▶ Directions:
What follows is a set of records; give them all back exactly.

▶ Input for this task:
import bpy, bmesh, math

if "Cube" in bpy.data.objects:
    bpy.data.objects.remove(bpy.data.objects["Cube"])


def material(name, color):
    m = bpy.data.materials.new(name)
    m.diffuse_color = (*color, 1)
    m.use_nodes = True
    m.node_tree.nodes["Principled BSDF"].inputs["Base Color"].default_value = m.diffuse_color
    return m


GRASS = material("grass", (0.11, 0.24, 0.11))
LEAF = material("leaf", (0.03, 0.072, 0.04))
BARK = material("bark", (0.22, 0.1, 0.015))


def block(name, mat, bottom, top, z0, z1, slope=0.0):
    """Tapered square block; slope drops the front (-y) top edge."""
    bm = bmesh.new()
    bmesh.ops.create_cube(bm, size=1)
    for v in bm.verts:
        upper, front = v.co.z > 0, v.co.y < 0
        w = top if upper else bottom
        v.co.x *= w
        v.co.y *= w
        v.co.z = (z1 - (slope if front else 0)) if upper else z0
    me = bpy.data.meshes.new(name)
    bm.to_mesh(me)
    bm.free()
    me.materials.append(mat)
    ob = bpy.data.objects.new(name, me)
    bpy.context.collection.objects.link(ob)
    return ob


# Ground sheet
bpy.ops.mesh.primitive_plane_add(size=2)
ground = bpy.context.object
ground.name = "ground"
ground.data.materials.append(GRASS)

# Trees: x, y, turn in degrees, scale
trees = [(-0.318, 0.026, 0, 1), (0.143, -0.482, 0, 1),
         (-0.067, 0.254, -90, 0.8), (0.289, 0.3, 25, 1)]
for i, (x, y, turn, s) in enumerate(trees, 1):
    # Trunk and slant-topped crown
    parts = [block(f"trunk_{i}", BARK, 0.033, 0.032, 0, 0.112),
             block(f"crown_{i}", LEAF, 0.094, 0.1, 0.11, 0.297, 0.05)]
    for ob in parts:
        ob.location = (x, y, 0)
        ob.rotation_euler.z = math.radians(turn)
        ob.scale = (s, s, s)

▶ Solution to this task:
import bpy, bmesh, math

if "Cube" in bpy.data.objects:
    bpy.data.objects.remove(bpy.data.objects["Cube"])


def material(name, color):
    m = bpy.data.materials.new(name)
    m.diffuse_color = (*color, 1)
    m.use_nodes = True
    m.node_tree.nodes["Principled BSDF"].inputs["Base Color"].default_value = m.diffuse_color
    return m


GRASS = material("grass", (0.11, 0.24, 0.11))
LEAF = material("leaf", (0.03, 0.072, 0.04))
BARK = material("bark", (0.22, 0.1, 0.015))


def block(name, mat, bottom, top, z0, z1, slope=0.0):
    """Tapered square block; slope drops the front (-y) top edge."""
    bm = bmesh.new()
    bmesh.ops.create_cube(bm, size=1)
    for v in bm.verts:
        upper, front = v.co.z > 0, v.co.y < 0
        w = top if upper else bottom
        v.co.x *= w
        v.co.y *= w
        v.co.z = (z1 - (slope if front else 0)) if upper else z0
    me = bpy.data.meshes.new(name)
    bm.to_mesh(me)
    bm.free()
    me.materials.append(mat)
    ob = bpy.data.objects.new(name, me)
    bpy.context.collection.objects.link(ob)
    return ob


# Ground sheet
bpy.ops.mesh.primitive_plane_add(size=2)
ground = bpy.context.object
ground.name = "ground"
ground.data.materials.append(GRASS)

# Trees: x, y, turn in degrees, scale
trees = [(-0.318, 0.026, 0, 1), (0.143, -0.482, 0, 1),
         (-0.067, 0.254, -90, 0.8), (0.289, 0.3, 25, 1)]
for i, (x, y, turn, s) in enumerate(trees, 1):
    # Trunk and slant-topped crown
    parts = [block(f"trunk_{i}", BARK, 0.033, 0.032, 0, 0.112),
             block(f"crown_{i}", LEAF, 0.094, 0.1, 0.11, 0.297, 0.05)]
    for ob in parts:
        ob.location = (x, y, 0)
        ob.rotation_euler.z = math.radians(turn)
        ob.scale = (s, s, s)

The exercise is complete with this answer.